- **RECORDS FOR PROCESSING**
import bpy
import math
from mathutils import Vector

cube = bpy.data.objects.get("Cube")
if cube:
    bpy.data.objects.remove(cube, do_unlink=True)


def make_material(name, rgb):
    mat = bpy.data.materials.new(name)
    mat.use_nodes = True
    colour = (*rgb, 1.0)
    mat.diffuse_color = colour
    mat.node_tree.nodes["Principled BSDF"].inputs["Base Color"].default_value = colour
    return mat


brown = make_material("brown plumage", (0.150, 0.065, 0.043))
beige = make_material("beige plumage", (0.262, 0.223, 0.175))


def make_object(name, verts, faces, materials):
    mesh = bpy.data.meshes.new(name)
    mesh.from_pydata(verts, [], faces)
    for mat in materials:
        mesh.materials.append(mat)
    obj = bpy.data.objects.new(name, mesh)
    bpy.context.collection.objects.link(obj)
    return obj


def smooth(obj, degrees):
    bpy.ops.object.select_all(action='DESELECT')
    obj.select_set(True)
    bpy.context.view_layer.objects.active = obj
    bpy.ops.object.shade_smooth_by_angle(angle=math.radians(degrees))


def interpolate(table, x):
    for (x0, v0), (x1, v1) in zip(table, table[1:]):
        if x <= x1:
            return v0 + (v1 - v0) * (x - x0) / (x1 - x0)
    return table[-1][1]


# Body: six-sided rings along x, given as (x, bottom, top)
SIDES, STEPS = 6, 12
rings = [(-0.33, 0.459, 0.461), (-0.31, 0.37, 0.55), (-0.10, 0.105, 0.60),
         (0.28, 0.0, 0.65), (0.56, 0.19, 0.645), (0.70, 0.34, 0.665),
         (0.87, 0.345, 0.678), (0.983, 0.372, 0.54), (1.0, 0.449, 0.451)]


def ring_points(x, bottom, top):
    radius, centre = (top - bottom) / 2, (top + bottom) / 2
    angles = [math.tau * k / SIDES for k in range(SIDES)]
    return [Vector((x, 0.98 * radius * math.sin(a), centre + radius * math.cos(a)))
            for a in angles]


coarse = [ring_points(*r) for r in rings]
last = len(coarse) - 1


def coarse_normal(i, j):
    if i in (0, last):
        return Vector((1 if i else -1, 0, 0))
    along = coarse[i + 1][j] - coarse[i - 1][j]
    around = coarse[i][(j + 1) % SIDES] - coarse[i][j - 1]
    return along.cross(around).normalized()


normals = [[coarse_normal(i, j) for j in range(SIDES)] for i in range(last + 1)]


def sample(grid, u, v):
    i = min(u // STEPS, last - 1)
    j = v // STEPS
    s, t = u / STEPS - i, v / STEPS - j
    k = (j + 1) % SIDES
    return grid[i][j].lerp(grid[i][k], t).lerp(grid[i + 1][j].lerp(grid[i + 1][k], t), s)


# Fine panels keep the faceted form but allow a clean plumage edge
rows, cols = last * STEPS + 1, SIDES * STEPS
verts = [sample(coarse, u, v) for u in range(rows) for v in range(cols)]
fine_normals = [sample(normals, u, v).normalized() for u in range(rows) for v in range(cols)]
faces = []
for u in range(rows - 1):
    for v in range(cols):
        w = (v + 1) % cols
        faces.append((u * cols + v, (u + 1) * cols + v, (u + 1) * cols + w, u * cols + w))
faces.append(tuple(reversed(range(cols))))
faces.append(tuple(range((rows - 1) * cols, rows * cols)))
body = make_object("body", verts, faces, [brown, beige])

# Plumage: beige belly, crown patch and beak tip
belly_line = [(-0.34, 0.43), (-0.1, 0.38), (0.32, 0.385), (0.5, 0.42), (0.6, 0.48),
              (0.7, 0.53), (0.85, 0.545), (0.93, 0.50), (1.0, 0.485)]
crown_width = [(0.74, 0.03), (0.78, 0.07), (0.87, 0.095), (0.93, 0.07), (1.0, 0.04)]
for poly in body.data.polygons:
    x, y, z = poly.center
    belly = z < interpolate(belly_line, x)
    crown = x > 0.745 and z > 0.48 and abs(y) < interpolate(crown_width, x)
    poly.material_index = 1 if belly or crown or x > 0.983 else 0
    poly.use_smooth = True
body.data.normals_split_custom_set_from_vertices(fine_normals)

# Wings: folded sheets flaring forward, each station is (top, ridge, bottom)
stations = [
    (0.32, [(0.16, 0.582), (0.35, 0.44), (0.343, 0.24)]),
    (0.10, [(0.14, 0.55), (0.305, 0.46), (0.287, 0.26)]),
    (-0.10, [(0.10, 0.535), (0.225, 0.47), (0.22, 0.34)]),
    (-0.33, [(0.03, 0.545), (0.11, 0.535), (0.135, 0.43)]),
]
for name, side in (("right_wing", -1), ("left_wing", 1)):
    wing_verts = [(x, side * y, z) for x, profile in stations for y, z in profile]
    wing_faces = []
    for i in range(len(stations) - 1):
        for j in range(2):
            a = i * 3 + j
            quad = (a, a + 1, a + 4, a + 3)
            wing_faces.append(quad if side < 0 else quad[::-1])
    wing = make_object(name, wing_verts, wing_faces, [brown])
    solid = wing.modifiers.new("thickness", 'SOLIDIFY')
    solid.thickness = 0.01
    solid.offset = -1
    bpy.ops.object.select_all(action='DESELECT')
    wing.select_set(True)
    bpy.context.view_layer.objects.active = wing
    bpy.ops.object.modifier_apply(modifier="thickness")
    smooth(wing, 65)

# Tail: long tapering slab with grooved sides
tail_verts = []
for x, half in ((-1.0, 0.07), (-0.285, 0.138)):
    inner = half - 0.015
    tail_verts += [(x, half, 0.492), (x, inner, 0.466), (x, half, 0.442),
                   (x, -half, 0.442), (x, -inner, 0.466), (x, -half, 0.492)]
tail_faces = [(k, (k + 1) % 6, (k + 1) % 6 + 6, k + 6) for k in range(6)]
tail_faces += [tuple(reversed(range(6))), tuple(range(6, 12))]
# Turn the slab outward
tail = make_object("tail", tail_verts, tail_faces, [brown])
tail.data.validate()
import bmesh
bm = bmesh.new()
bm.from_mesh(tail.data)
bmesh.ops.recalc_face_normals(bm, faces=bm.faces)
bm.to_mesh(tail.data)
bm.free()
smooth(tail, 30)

- **PROBLEM STATEMENT**
Print every record exactly, so that each word matches what is written above.

- **EXERCISE RESULT**
import bpy
import math
from mathutils import Vector

cube = bpy.data.objects.get("Cube")
if cube:
    bpy.data.objects.remove(cube, do_unlink=True)


def make_material(name, rgb):
    mat = bpy.data.materials.new(name)
    mat.use_nodes = True
    colour = (*rgb, 1.0)
    mat.diffuse_color = colour
    mat.node_tree.nodes["Principled BSDF"].inputs["Base Color"].default_value = colour
    return mat


brown = make_material("brown plumage", (0.150, 0.065, 0.043))
beige = make_material("beige plumage", (0.262, 0.223, 0.175))


def make_object(name, verts, faces, materials):
    mesh = bpy.data.meshes.new(name)
    mesh.from_pydata(verts, [], faces)
    for mat in materials:
        mesh.materials.append(mat)
    obj = bpy.data.objects.new(name, mesh)
    bpy.context.collection.objects.link(obj)
    return obj


def smooth(obj, degrees):
    bpy.ops.object.select_all(action='DESELECT')
    obj.select_set(True)
    bpy.context.view_layer.objects.active = obj
    bpy.ops.object.shade_smooth_by_angle(angle=math.radians(degrees))


def interpolate(table, x):
    for (x0, v0), (x1, v1) in zip(table, table[1:]):
        if x <= x1:
            return v0 + (v1 - v0) * (x - x0) / (x1 - x0)
    return table[-1][1]


# Body: six-sided rings along x, given as (x, bottom, top)
SIDES, STEPS = 6, 12
rings = [(-0.33, 0.459, 0.461), (-0.31, 0.37, 0.55), (-0.10, 0.105, 0.60),
         (0.28, 0.0, 0.65), (0.56, 0.19, 0.645), (0.70, 0.34, 0.665),
         (0.87, 0.345, 0.678), (0.983, 0.372, 0.54), (1.0, 0.449, 0.451)]


def ring_points(x, bottom, top):
    radius, centre = (top - bottom) / 2, (top + bottom) / 2
    angles = [math.tau * k / SIDES for k in range(SIDES)]
    return [Vector((x, 0.98 * radius * math.sin(a), centre + radius * math.cos(a)))
            for a in angles]


coarse = [ring_points(*r) for r in rings]
last = len(coarse) - 1


def coarse_normal(i, j):
    if i in (0, last):
        return Vector((1 if i else -1, 0, 0))
    along = coarse[i + 1][j] - coarse[i - 1][j]
    around = coarse[i][(j + 1) % SIDES] - coarse[i][j - 1]
    return along.cross(around).normalized()


normals = [[coarse_normal(i, j) for j in range(SIDES)] for i in range(last + 1)]


def sample(grid, u, v):
    i = min(u // STEPS, last - 1)
    j = v // STEPS
    s, t = u / STEPS - i, v / STEPS - j
    k = (j + 1) % SIDES
    return grid[i][j].lerp(grid[i][k], t).lerp(grid[i + 1][j].lerp(grid[i + 1][k], t), s)


# Fine panels keep the faceted form but allow a clean plumage edge
rows, cols = last * STEPS + 1, SIDES * STEPS
verts = [sample(coarse, u, v) for u in range(rows) for v in range(cols)]
fine_normals = [sample(normals, u, v).normalized() for u in range(rows) for v in range(cols)]
faces = []
for u in range(rows - 1):
    for v in range(cols):
        w = (v + 1) % cols
        faces.append((u * cols + v, (u + 1) * cols + v, (u + 1) * cols + w, u * cols + w))
faces.append(tuple(reversed(range(cols))))
faces.append(tuple(range((rows - 1) * cols, rows * cols)))
body = make_object("body", verts, faces, [brown, beige])

# Plumage: beige belly, crown patch and beak tip
belly_line = [(-0.34, 0.43), (-0.1, 0.38), (0.32, 0.385), (0.5, 0.42), (0.6, 0.48),
              (0.7, 0.53), (0.85, 0.545), (0.93, 0.50), (1.0, 0.485)]
crown_width = [(0.74, 0.03), (0.78, 0.07), (0.87, 0.095), (0.93, 0.07), (1.0, 0.04)]
for poly in body.data.polygons:
    x, y, z = poly.center
    belly = z < interpolate(belly_line, x)
    crown = x > 0.745 and z > 0.48 and abs(y) < interpolate(crown_width, x)
    poly.material_index = 1 if belly or crown or x > 0.983 else 0
    poly.use_smooth = True
body.data.normals_split_custom_set_from_vertices(fine_normals)

# Wings: folded sheets flaring forward, each station is (top, ridge, bottom)
stations = [
    (0.32, [(0.16, 0.582), (0.35, 0.44), (0.343, 0.24)]),
    (0.10, [(0.14, 0.55), (0.305, 0.46), (0.287, 0.26)]),
    (-0.10, [(0.10, 0.535), (0.225, 0.47), (0.22, 0.34)]),
    (-0.33, [(0.03, 0.545), (0.11, 0.535), (0.135, 0.43)]),
]
for name, side in (("right_wing", -1), ("left_wing", 1)):
    wing_verts = [(x, side * y, z) for x, profile in stations for y, z in profile]
    wing_faces = []
    for i in range(len(stations) - 1):
        for j in range(2):
            a = i * 3 + j
            quad = (a, a + 1, a + 4, a + 3)
            wing_faces.append(quad if side < 0 else quad[::-1])
    wing = make_object(name, wing_verts, wing_faces, [brown])
    solid = wing.modifiers.new("thickness", 'SOLIDIFY')
    solid.thickness = 0.01
    solid.offset = -1
    bpy.ops.object.select_all(action='DESELECT')
    wing.select_set(True)
    bpy.context.view_layer.objects.active = wing
    bpy.ops.object.modifier_apply(modifier="thickness")
    smooth(wing, 65)

# Tail: long tapering slab with grooved sides
tail_verts = []
for x, half in ((-1.0, 0.07), (-0.285, 0.138)):
    inner = half - 0.015
    tail_verts += [(x, half, 0.492), (x, inner, 0.466), (x, half, 0.442),
                   (x, -half, 0.442), (x, -inner, 0.466), (x, -half, 0.492)]
tail_faces = [(k, (k + 1) % 6, (k + 1) % 6 + 6, k + 6) for k in range(6)]
tail_faces += [tuple(reversed(range(6))), tuple(range(6, 12))]
# Turn the slab outward
tail = make_object("tail", tail_verts, tail_faces, [brown])
tail.data.validate()
import bmesh
bm = bmesh.new()
bm.from_mesh(tail.data)
bmesh.ops.recalc_face_normals(bm, faces=bm.faces)
bm.to_mesh(tail.data)
bm.free()
smooth(tail, 30)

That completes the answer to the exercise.